Wilson’s interest in improving health and welfare in economically disadvantaged countries can be traced to his childhood experiences. His father was a foreign service officer for the U.S. State Department, and as a boy he saw a broad swath of the world, having lived in the Bahamas, France, Haiti, Jamaica, Vietnam and Taiwan.
This spring, Wilson attended the organization’s 50th anniversary in Nairobi, Kenya. The trip impressed on him the urgency of AMREF’s mission. In western Kenya, says Wilson, “Many people, even now, aren’t sure that mosquitoes are the means of transmission of malaria.” Some believe the disease stems from other causes, like certain foods. AMREF is educating local volunteers who then meet with families to explain how malaria is transmitted and the necessity of using bed nets and other forms of malaria prevention.

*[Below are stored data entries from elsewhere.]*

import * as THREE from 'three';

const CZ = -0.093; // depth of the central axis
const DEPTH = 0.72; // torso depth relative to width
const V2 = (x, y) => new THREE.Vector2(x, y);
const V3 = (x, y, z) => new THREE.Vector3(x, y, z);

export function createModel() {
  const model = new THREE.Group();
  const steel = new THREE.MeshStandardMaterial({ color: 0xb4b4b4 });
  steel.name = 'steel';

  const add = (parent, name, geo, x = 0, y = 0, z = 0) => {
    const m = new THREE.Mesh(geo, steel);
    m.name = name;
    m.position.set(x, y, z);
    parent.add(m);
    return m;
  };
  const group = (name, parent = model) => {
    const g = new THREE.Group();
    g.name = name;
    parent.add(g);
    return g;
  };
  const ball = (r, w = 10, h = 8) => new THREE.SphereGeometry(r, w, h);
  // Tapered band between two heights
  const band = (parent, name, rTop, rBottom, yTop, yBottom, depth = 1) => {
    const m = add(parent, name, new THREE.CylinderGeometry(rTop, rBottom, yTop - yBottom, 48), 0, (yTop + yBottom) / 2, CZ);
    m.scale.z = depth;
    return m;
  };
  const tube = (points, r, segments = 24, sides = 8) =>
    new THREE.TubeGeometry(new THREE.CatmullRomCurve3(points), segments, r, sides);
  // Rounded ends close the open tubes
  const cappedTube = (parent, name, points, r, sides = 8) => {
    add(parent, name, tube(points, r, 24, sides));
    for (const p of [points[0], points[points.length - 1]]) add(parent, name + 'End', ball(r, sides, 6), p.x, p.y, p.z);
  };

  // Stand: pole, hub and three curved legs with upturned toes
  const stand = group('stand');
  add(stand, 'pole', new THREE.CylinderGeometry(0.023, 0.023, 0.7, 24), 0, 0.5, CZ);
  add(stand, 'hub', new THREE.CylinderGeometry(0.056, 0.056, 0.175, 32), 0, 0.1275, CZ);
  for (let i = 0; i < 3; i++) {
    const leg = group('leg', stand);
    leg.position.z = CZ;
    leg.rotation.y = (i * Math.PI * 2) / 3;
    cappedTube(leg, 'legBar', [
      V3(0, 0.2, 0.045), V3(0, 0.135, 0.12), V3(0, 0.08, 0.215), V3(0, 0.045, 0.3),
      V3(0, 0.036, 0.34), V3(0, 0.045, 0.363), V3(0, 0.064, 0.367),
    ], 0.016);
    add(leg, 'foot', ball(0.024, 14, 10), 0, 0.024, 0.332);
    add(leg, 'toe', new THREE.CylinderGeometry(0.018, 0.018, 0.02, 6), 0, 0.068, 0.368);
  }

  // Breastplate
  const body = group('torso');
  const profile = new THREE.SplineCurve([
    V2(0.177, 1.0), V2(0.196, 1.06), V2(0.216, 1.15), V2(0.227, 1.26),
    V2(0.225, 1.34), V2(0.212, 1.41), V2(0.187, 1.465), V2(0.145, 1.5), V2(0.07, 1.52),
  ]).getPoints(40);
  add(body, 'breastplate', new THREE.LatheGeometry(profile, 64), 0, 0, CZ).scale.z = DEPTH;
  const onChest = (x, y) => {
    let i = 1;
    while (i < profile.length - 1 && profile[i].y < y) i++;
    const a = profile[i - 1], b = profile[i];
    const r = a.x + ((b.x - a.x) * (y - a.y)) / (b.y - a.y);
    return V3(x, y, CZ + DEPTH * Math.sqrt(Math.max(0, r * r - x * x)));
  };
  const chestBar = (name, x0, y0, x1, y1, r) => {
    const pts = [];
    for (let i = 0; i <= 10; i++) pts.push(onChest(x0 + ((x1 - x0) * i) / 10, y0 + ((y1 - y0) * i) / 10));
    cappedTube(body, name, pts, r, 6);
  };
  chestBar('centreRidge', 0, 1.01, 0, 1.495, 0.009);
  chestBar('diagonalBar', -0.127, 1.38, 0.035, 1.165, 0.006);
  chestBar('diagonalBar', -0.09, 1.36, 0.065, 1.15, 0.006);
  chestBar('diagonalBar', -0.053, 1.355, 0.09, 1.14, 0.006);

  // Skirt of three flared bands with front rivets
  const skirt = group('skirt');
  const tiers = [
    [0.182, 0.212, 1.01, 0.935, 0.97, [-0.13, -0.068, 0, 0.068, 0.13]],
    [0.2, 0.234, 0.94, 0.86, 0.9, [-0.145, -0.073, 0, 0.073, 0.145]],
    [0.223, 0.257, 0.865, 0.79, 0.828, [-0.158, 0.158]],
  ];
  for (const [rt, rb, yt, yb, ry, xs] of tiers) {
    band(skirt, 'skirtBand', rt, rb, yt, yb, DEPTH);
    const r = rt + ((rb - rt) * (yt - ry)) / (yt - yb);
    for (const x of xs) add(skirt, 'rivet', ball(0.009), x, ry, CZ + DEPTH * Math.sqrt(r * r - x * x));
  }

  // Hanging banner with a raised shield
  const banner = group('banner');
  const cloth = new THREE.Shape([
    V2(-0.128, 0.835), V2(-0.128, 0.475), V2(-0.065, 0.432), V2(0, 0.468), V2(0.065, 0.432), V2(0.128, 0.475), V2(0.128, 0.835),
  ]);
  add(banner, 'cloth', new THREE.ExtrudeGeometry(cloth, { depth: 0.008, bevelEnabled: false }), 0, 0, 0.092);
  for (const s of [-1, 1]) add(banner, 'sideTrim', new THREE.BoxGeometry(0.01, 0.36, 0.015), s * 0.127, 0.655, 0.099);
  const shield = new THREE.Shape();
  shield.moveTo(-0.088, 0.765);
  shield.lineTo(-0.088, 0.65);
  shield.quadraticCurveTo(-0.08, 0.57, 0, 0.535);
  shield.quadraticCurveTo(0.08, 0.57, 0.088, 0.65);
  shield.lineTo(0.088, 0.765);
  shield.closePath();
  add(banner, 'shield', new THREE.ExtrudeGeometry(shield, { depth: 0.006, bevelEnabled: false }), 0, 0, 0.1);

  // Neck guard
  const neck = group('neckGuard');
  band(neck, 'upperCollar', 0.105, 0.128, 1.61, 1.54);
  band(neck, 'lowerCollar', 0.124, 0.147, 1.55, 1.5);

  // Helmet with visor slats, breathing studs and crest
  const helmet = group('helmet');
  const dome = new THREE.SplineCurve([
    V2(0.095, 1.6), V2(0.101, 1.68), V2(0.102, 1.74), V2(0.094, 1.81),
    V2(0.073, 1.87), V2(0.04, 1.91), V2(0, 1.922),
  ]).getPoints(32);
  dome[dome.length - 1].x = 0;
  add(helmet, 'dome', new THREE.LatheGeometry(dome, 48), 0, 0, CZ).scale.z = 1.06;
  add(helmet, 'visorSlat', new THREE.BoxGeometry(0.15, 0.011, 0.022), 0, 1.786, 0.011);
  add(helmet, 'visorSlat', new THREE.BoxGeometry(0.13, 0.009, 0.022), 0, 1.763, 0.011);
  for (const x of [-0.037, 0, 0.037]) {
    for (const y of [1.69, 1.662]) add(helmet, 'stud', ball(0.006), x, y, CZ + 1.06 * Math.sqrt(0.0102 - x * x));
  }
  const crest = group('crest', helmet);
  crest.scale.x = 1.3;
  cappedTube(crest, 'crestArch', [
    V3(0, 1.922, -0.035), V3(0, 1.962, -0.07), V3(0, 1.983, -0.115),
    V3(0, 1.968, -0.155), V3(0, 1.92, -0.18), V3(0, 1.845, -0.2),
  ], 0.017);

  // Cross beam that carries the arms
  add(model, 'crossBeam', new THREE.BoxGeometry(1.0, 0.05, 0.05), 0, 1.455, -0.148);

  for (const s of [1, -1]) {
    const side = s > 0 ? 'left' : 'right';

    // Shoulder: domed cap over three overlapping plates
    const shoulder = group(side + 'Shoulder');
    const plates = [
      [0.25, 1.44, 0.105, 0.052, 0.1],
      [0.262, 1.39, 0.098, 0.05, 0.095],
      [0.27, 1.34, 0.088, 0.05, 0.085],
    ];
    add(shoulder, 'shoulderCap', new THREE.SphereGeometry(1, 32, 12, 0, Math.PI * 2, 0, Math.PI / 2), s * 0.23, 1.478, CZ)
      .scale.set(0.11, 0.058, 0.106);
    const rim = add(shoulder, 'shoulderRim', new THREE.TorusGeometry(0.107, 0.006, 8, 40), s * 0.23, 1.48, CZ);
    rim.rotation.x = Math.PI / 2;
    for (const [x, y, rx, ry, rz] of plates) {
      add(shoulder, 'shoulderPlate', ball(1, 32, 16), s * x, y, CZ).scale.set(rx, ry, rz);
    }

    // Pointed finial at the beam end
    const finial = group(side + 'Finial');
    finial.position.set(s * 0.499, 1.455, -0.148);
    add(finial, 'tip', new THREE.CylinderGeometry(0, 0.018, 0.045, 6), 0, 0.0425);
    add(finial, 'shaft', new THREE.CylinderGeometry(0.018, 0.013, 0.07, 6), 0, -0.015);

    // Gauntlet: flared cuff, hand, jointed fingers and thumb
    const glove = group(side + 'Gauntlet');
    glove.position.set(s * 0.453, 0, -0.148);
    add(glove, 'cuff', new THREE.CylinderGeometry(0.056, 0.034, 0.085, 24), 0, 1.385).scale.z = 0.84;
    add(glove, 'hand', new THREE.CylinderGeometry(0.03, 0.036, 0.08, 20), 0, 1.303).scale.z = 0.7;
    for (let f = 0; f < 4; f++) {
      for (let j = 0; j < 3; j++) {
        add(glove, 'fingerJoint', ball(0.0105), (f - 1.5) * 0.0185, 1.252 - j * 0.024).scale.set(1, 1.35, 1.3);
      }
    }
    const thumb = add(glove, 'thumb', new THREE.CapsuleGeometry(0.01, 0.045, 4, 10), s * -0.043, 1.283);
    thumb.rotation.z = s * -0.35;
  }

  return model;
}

“It was really helpful to me to be on the ground and see how the activities of AMREF were making a difference in people’s lives,” says Wilson, who now sits on AMREF’s finance and audit committee. “The gulf in terms of standard of living between our lives and those in rural Kenya is tremendous, and that’s the sobering aspect. The positive aspect is that such a modest effort on our part can very concretely improve and extend the lives of so many people in Africa.”

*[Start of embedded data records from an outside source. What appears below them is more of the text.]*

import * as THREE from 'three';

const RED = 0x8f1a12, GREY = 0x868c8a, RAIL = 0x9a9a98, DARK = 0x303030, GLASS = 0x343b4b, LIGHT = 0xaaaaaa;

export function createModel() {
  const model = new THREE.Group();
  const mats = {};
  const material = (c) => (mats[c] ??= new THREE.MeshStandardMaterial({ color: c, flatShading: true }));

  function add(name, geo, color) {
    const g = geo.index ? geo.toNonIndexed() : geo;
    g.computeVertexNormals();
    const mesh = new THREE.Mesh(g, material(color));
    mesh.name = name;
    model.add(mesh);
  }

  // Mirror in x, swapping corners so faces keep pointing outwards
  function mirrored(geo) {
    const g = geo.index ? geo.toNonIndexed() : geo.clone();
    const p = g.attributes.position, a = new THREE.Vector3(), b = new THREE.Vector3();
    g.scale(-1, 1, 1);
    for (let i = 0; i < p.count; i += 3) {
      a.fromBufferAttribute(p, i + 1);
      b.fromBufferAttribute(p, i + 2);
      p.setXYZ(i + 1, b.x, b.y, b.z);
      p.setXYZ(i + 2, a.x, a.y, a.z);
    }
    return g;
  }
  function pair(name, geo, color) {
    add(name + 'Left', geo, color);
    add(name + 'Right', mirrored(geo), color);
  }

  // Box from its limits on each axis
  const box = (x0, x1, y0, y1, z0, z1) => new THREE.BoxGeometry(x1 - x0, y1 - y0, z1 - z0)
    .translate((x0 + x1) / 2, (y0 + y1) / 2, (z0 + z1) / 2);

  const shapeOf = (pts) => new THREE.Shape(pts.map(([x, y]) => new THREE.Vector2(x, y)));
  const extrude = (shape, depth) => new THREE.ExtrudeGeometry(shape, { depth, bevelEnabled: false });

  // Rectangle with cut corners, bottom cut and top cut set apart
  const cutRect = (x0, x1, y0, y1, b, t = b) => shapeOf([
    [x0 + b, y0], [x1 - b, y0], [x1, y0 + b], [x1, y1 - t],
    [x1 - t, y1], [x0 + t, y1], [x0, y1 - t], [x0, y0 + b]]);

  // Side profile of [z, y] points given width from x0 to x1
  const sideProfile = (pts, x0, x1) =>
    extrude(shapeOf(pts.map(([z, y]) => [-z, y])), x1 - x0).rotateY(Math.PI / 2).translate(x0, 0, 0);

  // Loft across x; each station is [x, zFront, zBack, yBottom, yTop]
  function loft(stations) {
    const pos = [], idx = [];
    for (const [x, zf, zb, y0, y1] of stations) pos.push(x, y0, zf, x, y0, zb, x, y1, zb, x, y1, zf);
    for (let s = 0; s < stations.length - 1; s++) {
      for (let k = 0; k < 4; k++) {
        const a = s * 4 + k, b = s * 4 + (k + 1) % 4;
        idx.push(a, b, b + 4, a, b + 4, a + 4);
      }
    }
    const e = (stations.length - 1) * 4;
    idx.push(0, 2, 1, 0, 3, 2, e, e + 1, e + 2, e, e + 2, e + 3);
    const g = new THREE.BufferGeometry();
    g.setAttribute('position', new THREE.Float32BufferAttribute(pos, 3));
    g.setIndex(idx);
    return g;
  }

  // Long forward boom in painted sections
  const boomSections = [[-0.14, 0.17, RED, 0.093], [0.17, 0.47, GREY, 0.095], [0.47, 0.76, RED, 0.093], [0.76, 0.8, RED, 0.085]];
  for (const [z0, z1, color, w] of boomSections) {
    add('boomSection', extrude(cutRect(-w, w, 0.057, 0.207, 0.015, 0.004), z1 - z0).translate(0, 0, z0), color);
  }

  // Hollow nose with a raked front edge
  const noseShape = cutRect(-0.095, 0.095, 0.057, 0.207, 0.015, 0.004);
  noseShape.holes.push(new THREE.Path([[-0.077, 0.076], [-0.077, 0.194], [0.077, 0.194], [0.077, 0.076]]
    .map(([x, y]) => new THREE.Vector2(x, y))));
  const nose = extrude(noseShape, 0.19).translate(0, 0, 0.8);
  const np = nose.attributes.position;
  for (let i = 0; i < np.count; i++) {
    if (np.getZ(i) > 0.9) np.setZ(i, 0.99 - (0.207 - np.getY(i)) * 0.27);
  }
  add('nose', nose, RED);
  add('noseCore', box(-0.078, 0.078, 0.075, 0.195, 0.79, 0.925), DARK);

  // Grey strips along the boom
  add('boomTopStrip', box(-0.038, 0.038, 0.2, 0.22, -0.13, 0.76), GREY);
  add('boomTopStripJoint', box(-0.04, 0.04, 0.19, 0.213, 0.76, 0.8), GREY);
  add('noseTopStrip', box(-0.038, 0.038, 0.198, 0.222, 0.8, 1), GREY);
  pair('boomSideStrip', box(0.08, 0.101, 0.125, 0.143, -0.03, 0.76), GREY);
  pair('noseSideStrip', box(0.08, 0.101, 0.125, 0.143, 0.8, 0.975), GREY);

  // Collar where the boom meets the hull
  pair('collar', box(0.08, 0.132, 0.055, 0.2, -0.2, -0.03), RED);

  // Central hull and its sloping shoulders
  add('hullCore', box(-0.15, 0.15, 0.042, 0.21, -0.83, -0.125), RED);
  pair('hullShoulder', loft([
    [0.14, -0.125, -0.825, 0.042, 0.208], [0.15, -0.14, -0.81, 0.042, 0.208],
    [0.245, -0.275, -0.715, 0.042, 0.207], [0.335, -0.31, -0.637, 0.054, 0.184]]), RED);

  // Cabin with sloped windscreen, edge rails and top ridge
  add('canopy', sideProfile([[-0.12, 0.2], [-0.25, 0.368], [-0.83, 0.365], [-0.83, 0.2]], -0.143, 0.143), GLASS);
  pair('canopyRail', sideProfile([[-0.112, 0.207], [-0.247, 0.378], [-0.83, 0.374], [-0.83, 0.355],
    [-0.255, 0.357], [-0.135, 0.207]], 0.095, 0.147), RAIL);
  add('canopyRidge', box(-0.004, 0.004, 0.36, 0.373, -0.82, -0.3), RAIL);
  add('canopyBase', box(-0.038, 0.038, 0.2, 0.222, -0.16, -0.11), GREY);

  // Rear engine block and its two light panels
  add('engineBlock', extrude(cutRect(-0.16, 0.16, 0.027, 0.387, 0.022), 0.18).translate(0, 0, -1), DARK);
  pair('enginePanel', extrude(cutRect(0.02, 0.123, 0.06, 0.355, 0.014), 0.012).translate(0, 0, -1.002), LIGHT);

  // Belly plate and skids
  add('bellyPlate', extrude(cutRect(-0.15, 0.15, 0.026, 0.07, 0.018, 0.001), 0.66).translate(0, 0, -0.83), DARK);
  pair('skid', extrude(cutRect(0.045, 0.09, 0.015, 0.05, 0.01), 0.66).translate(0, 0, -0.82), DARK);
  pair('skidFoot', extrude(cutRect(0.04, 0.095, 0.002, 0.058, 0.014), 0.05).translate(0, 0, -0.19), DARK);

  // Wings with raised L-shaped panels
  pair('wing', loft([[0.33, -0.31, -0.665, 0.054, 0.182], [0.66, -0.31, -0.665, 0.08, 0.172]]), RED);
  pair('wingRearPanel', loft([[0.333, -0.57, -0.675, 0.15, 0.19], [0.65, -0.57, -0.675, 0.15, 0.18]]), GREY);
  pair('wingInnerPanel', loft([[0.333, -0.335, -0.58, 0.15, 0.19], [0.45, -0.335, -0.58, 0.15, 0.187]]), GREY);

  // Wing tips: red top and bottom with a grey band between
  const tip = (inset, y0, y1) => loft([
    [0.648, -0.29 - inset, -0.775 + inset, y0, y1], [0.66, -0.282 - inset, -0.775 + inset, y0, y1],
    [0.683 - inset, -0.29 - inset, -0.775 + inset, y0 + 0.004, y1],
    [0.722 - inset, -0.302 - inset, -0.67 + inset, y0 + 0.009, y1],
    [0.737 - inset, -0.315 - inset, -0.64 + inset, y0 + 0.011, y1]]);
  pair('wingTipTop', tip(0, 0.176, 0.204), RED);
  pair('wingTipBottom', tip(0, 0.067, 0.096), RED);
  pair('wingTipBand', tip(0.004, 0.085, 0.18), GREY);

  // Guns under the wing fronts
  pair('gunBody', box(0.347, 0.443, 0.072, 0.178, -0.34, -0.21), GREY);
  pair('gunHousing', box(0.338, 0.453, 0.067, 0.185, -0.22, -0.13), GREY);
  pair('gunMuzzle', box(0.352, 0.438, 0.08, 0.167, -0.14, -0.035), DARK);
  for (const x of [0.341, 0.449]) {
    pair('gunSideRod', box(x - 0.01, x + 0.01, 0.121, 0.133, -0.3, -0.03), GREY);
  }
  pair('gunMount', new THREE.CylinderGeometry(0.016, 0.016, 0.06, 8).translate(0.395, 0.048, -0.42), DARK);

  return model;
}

And elsewhere in this same article…..
Not surprising for people whose success is driven by a relentless focus on performance, hedge fund philanthropists stand out in that they strive to put their money and time into projects that are measurable and scalable – and ones where they can have direct involvement in their creation and oversight. “There has been a major increase in hedge fund philanthropy, both in terms of quantity, and more important, quality,” says Cynthia Remec, founder of BoardAssist, a group that helps nonprofits find qualified board members…..
Even if hedge fund managers fund a wide range of causes, there seems to be strong consensus around at least one goal: Improving education. Of the top 25 hedge fund foundations, 14 list education as a primary mission, according to an analysis by Absolute Return. “Hedge fund and financial services executives are very interested in job skills for adults, and very, very interested in education,” says BoardAssist’s Remec. “A lot of them came from a modest background and credit their education for helping them achieve what they have.”…..

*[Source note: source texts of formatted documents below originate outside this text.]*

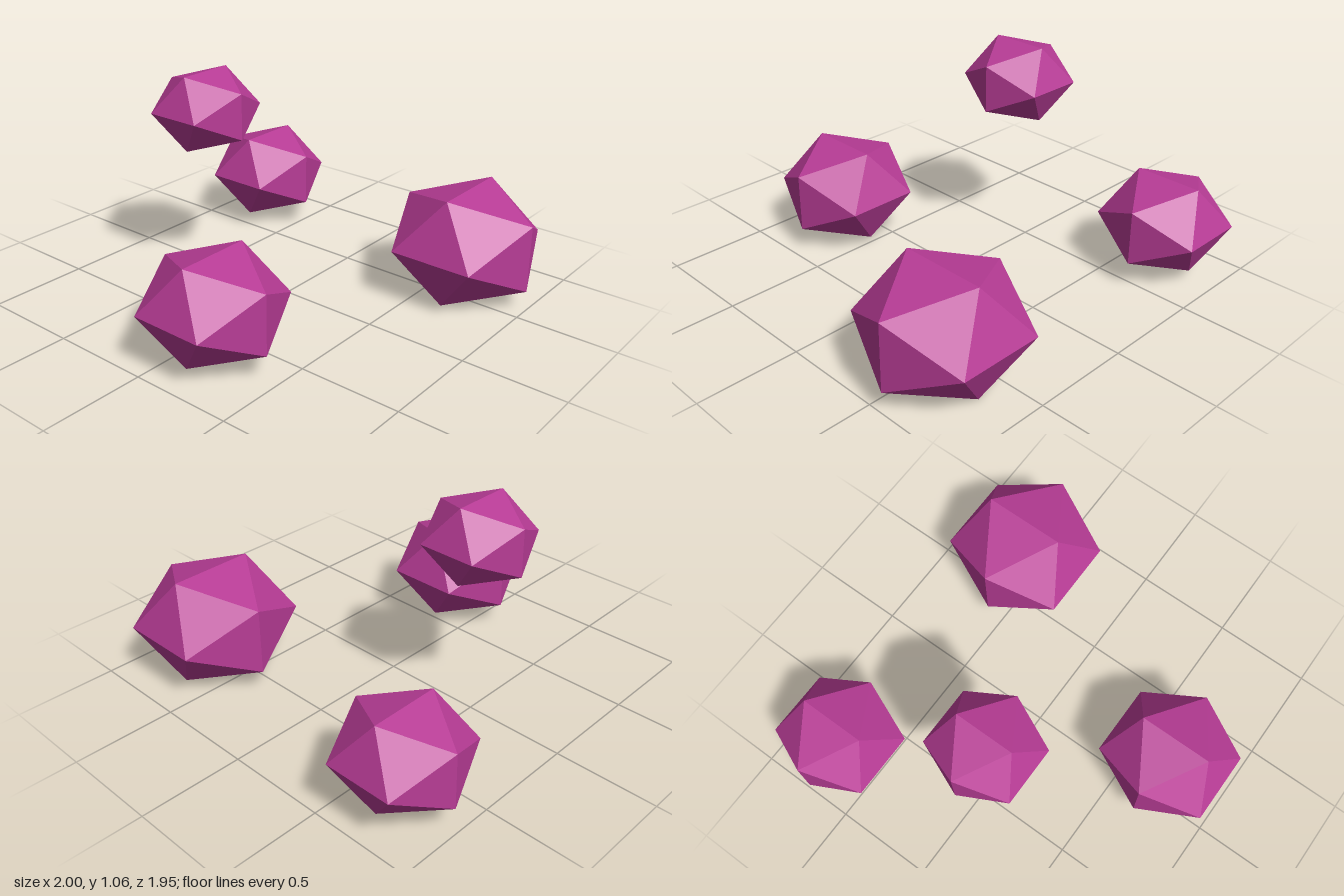
import * as THREE from 'three';

export function createModel() {
  const group = new THREE.Group();
  group.name = 'floatingGems';
  const magenta = new THREE.MeshStandardMaterial({ color: 0xb83c96 });
  magenta.name = 'magenta';

  // One faceted gem, squashed to 0.8 of its height
  const gem = new THREE.IcosahedronGeometry(1, 0);
  gem.rotateY(Math.PI / 2);
  gem.scale(1, 0.8, 1);
  gem.computeVertexNormals();

  // name, radius, centre
  const gems = [
    ['upperGem', 0.274, -0.472, 0.875, 0.052],
    ['backRightGem', 0.324, -0.724, 0.273, -0.703],
    ['frontGem', 0.349, 0.154, 0.273, 0.677],
    ['backLeftGem', 0.4, 0.659, 0.273, -0.578],
  ];
  for (const [name, radius, x, y, z] of gems) {
    const mesh = new THREE.Mesh(gem, magenta);
    mesh.name = name;
    mesh.scale.setScalar(radius);
    mesh.position.set(x, y, z);
    group.add(mesh);
  }
  return group;
}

Whereas the wealthy, generally speaking, may distribute contributions of time and money more broadly, hedge fund moguls are often more focused. “Hedge fund foundations don’t just give their money away and then do two site visits a year. They want to be involved in a much more hands-on way,” says BoardAssist’s Remec. “That mentality trickles down to individual board members, too. They don’t want to write five separate checks to five separate organizations. They want to write one much bigger check to a single foundation.”
BoardAssist’s Remec notes that hedge fund executives are much more focused on getting a “return on their time investment.” Instead of volunteering for two hours a month to serve soup at a soup kitchen, a hedge funder may try to use his time more efficiently, say by reviewing a foundation’s portfolio allocation. At least one hedge fund executive Remec placed has done just that. By repositioning one foundation’s investment portfolio, the hedge funder was able to boost annual returns on the foundation’s $15 million in assets by 4 percentage points, providing an additional annuity of $600,000. “That $600,000 could buy a lot of staff time to serve food to needy New Yorkers,” Remec says.